**Information shown**:
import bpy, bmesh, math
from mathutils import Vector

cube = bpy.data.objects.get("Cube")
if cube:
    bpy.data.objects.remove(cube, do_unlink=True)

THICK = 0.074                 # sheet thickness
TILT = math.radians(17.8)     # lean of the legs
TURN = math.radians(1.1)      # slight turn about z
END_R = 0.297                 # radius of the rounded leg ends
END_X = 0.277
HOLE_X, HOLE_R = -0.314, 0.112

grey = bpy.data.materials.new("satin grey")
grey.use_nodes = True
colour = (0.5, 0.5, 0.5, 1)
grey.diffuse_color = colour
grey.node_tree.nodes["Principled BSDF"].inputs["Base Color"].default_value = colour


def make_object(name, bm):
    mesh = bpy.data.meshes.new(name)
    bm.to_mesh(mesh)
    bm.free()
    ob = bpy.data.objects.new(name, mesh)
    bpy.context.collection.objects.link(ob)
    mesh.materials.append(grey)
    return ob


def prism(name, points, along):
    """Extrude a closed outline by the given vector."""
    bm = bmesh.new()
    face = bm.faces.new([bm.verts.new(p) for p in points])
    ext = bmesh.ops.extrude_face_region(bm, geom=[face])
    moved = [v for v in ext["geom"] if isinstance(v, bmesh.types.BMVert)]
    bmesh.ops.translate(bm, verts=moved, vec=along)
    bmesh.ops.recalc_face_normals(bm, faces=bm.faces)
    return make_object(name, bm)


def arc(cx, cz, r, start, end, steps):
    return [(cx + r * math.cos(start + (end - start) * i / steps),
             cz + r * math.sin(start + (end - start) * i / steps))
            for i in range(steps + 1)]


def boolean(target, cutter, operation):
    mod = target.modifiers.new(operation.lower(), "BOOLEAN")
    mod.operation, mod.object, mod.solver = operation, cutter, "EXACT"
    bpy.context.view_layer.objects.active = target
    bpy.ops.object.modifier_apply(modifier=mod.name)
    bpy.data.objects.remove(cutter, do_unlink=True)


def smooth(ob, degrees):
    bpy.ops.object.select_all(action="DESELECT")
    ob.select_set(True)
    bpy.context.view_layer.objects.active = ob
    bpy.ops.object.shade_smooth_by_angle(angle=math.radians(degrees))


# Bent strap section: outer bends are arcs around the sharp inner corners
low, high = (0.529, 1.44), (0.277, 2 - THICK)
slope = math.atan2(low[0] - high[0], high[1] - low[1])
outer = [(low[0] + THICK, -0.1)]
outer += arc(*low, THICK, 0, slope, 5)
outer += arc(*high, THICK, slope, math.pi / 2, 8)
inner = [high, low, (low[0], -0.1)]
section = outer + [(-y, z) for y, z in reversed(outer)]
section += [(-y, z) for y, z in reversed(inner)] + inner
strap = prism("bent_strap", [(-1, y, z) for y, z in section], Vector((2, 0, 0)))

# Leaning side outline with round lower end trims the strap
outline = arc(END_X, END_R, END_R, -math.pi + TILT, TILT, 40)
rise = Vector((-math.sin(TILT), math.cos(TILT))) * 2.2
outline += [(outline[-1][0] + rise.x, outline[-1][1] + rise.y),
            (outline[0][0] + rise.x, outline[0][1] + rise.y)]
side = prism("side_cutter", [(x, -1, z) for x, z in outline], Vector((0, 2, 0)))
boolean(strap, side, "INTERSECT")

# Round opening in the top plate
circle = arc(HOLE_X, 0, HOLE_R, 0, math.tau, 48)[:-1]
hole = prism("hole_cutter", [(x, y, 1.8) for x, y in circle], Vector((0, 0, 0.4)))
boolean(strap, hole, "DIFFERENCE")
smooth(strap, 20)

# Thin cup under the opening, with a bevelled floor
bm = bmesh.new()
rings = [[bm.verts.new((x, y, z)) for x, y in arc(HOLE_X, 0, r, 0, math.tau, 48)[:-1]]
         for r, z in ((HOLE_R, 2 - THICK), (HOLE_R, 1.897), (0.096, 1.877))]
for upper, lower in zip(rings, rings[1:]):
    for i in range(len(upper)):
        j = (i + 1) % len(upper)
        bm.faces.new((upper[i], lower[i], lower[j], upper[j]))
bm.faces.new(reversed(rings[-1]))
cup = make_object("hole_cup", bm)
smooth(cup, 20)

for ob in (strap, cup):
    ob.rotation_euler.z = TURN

**Problem**: Considering only the data above, return the lines in which "strap" occurs.

**Answer below**:
# Bent strap section: outer bends are arcs around the sharp inner corners
strap = prism("bent_strap", [(-1, y, z) for y, z in section], Vector((2, 0, 0)))
# Leaning side outline with round lower end trims the strap
boolean(strap, side, "INTERSECT")
boolean(strap, hole, "DIFFERENCE")
smooth(strap, 20)
for ob in (strap, cup):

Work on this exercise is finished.